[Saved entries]
^^^^

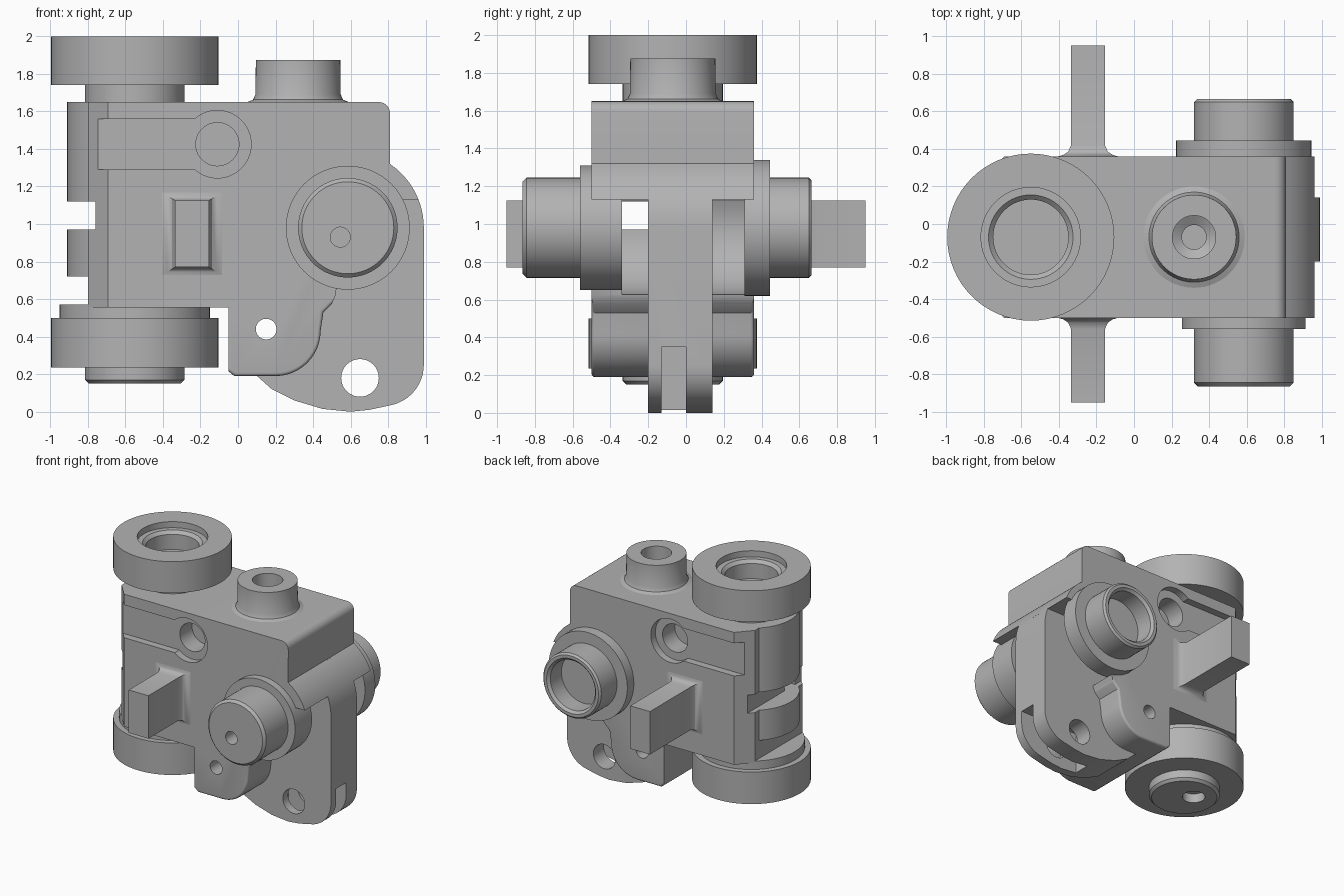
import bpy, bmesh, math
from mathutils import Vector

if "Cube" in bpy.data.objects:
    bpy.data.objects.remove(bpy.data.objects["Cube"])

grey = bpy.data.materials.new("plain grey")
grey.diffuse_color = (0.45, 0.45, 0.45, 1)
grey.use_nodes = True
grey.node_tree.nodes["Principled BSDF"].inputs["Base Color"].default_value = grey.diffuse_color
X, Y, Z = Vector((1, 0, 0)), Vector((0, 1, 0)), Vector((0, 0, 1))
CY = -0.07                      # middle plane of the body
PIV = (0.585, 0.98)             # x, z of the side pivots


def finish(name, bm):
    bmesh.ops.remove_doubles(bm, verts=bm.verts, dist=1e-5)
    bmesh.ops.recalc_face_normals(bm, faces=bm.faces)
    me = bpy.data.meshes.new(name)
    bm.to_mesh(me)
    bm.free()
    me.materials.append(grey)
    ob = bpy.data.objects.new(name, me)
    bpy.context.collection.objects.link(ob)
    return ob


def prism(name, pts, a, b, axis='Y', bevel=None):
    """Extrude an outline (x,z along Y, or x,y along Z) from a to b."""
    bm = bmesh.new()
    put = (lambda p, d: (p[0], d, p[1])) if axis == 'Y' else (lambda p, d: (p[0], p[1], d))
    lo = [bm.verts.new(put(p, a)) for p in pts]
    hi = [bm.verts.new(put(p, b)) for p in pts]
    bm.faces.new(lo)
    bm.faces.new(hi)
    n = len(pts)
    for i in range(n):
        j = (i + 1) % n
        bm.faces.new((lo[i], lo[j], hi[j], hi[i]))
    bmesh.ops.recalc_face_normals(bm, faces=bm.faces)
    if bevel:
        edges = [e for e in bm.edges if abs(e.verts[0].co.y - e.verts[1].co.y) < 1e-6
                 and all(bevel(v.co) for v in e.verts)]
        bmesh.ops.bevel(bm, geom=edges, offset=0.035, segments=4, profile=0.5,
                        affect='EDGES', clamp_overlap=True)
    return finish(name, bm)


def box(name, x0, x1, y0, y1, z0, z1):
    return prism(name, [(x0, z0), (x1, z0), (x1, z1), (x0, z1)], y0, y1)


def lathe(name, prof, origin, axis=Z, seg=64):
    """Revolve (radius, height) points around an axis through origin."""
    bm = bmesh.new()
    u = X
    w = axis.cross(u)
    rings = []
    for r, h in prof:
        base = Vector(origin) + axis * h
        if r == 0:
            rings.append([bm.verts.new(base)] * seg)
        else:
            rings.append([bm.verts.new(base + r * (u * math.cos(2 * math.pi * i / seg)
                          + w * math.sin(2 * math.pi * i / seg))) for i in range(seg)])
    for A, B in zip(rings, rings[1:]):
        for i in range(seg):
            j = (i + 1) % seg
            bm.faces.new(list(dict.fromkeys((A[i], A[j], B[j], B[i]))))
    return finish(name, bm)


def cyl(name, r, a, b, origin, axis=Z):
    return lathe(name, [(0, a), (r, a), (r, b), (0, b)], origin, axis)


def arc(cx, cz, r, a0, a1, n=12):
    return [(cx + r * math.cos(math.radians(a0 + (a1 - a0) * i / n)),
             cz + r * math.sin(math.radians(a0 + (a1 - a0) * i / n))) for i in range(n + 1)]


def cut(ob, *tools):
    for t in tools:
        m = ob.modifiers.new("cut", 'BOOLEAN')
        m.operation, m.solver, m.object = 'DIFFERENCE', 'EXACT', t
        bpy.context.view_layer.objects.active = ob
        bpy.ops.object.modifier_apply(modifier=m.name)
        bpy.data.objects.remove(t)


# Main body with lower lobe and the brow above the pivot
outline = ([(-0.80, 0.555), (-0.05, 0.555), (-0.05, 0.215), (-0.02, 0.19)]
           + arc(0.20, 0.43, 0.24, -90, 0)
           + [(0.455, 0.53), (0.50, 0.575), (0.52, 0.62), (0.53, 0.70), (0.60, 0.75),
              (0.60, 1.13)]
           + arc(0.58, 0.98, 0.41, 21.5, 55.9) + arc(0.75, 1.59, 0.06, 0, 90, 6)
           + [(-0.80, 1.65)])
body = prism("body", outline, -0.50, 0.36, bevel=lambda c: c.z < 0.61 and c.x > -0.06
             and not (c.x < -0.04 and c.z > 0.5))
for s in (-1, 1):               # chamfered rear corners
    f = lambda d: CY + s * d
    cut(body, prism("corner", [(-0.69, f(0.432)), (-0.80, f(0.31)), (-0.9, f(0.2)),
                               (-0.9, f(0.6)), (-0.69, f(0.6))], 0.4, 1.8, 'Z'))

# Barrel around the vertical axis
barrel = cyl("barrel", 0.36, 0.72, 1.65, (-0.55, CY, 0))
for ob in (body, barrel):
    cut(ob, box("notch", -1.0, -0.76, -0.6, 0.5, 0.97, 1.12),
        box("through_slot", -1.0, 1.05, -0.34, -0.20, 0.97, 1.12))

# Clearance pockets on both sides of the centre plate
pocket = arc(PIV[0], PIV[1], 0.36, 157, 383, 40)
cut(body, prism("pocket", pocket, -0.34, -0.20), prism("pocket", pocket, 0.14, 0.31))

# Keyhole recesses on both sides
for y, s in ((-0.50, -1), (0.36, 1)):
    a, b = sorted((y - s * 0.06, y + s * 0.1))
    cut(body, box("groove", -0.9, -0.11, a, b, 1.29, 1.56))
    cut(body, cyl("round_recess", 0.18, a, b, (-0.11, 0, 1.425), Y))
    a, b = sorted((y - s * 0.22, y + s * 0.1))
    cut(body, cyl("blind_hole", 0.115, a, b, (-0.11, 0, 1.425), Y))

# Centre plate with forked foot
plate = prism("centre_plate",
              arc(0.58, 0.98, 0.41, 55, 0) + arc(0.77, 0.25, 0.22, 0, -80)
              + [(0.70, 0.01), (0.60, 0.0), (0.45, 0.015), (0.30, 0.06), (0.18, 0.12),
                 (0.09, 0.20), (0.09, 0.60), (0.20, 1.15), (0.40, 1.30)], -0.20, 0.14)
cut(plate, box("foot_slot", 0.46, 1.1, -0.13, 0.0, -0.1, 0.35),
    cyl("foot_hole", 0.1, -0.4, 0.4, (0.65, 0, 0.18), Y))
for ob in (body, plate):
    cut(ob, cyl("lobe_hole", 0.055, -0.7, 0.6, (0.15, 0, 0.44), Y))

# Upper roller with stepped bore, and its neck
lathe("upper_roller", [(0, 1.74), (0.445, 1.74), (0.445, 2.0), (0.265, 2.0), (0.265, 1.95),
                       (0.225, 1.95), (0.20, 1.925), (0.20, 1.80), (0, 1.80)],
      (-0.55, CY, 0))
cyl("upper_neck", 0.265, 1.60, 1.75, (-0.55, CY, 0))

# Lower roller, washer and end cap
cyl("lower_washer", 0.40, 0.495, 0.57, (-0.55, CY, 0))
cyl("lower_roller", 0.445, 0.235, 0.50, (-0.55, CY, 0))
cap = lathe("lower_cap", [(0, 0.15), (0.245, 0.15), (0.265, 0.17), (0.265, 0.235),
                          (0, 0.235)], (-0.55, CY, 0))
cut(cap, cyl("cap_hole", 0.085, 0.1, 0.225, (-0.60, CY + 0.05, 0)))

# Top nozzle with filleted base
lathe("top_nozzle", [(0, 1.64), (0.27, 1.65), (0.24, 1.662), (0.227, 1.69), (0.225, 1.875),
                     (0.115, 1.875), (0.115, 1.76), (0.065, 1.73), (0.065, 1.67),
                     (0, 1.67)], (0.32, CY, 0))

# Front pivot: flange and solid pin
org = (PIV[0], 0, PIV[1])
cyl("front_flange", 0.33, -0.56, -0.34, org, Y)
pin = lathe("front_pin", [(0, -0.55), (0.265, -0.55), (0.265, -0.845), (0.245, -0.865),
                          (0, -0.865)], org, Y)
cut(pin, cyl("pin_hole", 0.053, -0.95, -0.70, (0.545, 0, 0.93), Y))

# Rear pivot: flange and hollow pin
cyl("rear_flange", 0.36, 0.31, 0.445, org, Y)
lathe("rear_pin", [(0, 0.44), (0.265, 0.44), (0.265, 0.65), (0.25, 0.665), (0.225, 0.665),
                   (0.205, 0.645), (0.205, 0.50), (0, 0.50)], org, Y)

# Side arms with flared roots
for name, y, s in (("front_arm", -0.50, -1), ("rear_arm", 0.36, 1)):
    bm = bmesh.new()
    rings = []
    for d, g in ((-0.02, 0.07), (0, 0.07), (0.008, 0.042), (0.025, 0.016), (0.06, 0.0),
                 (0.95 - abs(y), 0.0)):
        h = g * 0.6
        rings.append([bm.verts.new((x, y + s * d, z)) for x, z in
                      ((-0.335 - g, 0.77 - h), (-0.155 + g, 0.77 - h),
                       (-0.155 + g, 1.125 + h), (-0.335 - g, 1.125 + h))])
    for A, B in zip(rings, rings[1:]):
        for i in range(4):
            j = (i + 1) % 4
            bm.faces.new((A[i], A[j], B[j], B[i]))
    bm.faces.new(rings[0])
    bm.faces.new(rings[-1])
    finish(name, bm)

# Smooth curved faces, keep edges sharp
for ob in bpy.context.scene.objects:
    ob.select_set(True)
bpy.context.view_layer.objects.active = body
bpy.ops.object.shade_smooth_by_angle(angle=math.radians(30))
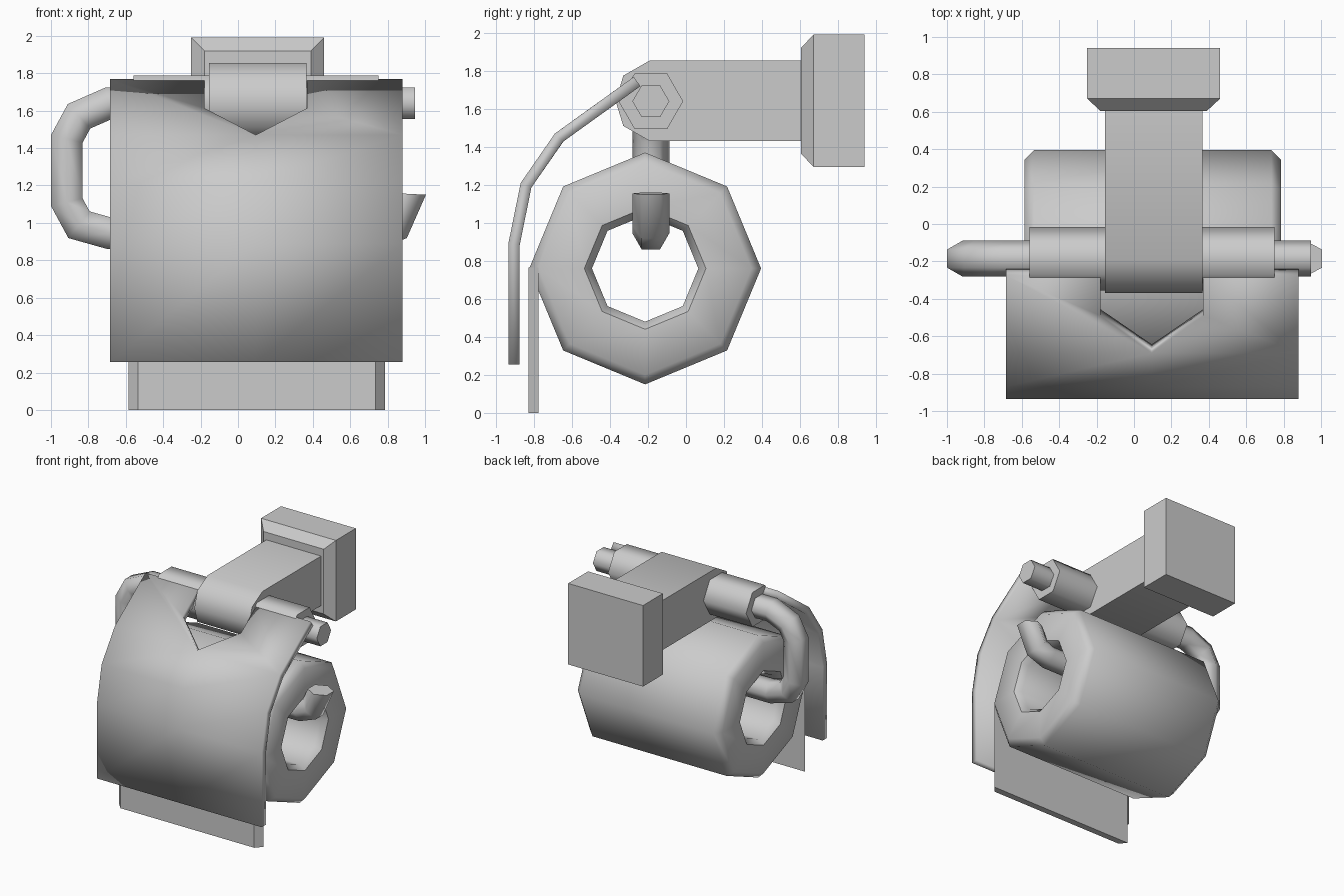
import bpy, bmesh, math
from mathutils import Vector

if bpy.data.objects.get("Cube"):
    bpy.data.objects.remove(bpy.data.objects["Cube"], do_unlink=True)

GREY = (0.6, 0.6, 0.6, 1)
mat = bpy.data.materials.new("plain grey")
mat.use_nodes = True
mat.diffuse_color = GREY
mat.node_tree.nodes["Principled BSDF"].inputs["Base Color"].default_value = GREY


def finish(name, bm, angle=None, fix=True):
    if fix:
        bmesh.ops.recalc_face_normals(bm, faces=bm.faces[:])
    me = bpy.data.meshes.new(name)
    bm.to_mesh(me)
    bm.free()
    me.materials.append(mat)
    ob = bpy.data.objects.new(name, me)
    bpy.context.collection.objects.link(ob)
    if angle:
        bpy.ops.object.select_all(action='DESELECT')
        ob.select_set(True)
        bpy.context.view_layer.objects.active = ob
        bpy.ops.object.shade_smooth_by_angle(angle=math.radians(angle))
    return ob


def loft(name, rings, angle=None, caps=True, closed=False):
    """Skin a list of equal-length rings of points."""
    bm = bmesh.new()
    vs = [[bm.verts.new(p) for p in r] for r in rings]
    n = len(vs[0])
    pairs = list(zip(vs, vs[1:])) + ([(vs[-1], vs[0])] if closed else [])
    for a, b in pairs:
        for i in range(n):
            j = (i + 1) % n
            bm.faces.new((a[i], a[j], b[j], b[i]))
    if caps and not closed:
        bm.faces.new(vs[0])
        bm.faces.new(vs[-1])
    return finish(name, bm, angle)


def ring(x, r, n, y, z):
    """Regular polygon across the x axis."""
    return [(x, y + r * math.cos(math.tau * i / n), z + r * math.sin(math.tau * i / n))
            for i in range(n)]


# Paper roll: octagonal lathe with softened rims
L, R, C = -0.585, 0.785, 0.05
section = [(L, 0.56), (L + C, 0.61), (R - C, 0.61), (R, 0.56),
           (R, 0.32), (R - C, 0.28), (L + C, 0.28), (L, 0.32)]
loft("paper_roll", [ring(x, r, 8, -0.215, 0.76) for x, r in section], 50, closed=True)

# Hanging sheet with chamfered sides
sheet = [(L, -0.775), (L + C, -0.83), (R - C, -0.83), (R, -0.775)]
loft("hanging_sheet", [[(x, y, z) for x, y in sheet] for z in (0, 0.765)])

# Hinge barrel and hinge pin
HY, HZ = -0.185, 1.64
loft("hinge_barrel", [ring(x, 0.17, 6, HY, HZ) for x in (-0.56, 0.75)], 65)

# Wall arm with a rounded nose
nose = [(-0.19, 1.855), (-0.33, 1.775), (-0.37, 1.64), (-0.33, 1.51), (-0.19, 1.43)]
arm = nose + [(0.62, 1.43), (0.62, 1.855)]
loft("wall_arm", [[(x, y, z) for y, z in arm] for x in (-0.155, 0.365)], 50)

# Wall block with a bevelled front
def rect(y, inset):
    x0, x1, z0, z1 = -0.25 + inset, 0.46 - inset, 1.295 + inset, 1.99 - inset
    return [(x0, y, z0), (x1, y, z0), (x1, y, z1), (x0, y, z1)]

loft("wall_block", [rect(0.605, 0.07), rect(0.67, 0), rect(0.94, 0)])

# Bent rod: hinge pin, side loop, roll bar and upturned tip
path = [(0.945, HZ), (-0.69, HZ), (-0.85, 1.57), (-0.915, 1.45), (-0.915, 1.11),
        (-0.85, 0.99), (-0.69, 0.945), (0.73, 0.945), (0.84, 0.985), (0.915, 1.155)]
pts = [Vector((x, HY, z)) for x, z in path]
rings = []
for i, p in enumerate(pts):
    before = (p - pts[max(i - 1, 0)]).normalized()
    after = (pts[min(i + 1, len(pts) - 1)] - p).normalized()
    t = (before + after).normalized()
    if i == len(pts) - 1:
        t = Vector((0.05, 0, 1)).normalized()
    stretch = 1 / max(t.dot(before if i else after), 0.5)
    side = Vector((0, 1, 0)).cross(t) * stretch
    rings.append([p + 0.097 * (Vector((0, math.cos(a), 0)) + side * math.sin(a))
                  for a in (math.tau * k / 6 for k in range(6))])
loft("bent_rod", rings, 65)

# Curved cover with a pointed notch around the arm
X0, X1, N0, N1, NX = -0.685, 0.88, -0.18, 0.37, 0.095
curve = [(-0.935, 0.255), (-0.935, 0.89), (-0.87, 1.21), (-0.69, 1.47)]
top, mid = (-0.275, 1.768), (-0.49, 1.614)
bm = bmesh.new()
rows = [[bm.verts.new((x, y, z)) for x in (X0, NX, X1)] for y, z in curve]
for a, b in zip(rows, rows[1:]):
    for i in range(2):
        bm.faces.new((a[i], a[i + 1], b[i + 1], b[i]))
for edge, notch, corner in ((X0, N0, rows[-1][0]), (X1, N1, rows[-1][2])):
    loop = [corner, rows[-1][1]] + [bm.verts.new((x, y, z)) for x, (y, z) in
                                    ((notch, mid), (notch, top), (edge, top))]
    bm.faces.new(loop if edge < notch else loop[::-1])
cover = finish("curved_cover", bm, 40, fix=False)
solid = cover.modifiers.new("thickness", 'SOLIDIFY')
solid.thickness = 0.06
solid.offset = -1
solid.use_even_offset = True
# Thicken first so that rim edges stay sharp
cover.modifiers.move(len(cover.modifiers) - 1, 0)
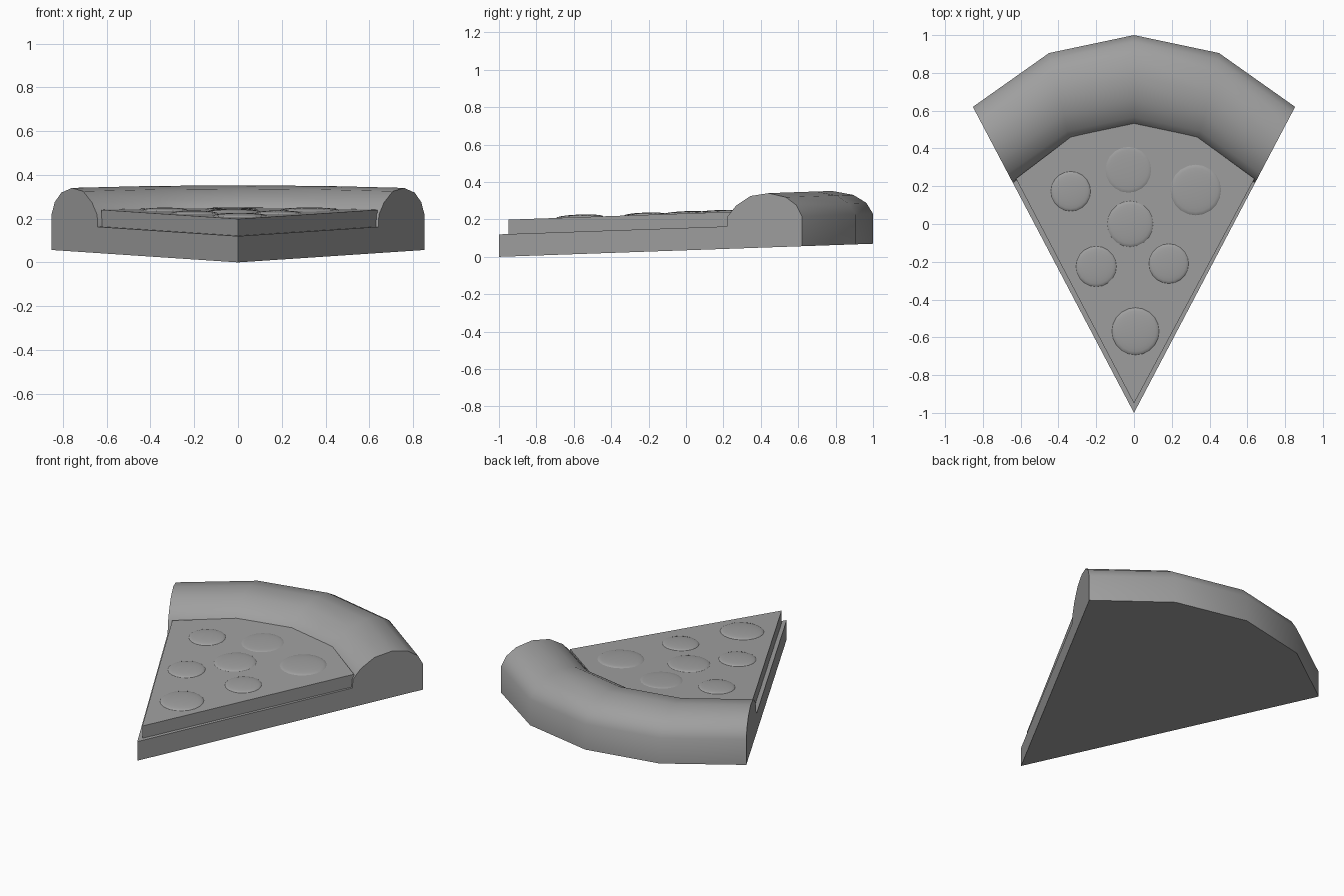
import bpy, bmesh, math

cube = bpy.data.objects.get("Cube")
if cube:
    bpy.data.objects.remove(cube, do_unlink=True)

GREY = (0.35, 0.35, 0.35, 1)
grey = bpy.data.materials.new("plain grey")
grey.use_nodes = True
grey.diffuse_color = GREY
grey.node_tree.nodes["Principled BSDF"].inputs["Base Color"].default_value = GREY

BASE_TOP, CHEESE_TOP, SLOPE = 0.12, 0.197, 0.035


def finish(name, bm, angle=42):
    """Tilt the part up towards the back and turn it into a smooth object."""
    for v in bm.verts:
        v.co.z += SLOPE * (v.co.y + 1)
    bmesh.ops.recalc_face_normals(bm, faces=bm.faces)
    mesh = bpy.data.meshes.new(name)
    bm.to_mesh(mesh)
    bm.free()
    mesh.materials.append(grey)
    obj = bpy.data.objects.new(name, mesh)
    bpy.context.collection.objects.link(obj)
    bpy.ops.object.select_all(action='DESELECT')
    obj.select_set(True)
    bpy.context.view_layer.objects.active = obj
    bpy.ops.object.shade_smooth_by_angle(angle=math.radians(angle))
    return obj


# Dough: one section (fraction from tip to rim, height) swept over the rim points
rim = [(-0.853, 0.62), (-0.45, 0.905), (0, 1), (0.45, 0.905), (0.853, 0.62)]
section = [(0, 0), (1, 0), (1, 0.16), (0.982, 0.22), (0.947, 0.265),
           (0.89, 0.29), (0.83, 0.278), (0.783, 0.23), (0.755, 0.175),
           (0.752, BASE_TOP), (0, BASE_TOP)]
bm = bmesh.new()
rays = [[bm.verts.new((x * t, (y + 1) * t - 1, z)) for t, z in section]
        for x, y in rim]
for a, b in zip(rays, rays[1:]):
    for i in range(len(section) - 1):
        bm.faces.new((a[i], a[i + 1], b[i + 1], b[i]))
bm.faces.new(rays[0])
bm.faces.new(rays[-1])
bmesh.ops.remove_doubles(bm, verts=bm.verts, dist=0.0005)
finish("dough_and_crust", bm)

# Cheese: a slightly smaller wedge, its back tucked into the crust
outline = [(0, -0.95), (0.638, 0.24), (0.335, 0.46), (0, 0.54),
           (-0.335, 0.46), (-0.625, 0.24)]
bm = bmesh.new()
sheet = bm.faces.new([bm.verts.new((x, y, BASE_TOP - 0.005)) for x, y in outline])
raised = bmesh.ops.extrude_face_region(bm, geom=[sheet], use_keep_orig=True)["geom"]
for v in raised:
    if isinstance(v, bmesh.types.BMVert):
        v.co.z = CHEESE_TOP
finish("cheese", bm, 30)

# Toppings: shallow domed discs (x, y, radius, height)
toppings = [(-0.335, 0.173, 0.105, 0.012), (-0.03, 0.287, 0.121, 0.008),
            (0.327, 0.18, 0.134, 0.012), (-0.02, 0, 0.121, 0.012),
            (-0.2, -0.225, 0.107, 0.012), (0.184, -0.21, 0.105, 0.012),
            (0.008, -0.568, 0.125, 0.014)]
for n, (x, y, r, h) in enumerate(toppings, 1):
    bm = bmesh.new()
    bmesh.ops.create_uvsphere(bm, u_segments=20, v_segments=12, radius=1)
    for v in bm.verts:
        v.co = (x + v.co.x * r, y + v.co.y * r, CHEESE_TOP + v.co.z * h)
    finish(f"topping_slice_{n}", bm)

^^^^

■ **Required work**: Restate word for word only the lines above from the line containing "(-0.9, f(0.6)), (-0.69, f(0.6))], 0.4, 1.8, 'Z'))" to the line containing "pocket = arc(PIV[0], PIV[1], 0.36, 157, 383, 40)", both of them included.

■ **Answer to the exercise**:
                               (-0.9, f(0.6)), (-0.69, f(0.6))], 0.4, 1.8, 'Z'))

# Barrel around the vertical axis
barrel = cyl("barrel", 0.36, 0.72, 1.65, (-0.55, CY, 0))
for ob in (body, barrel):
    cut(ob, box("notch", -1.0, -0.76, -0.6, 0.5, 0.97, 1.12),
        box("through_slot", -1.0, 1.05, -0.34, -0.20, 0.97, 1.12))

# Clearance pockets on both sides of the centre plate
pocket = arc(PIV[0], PIV[1], 0.36, 157, 383, 40)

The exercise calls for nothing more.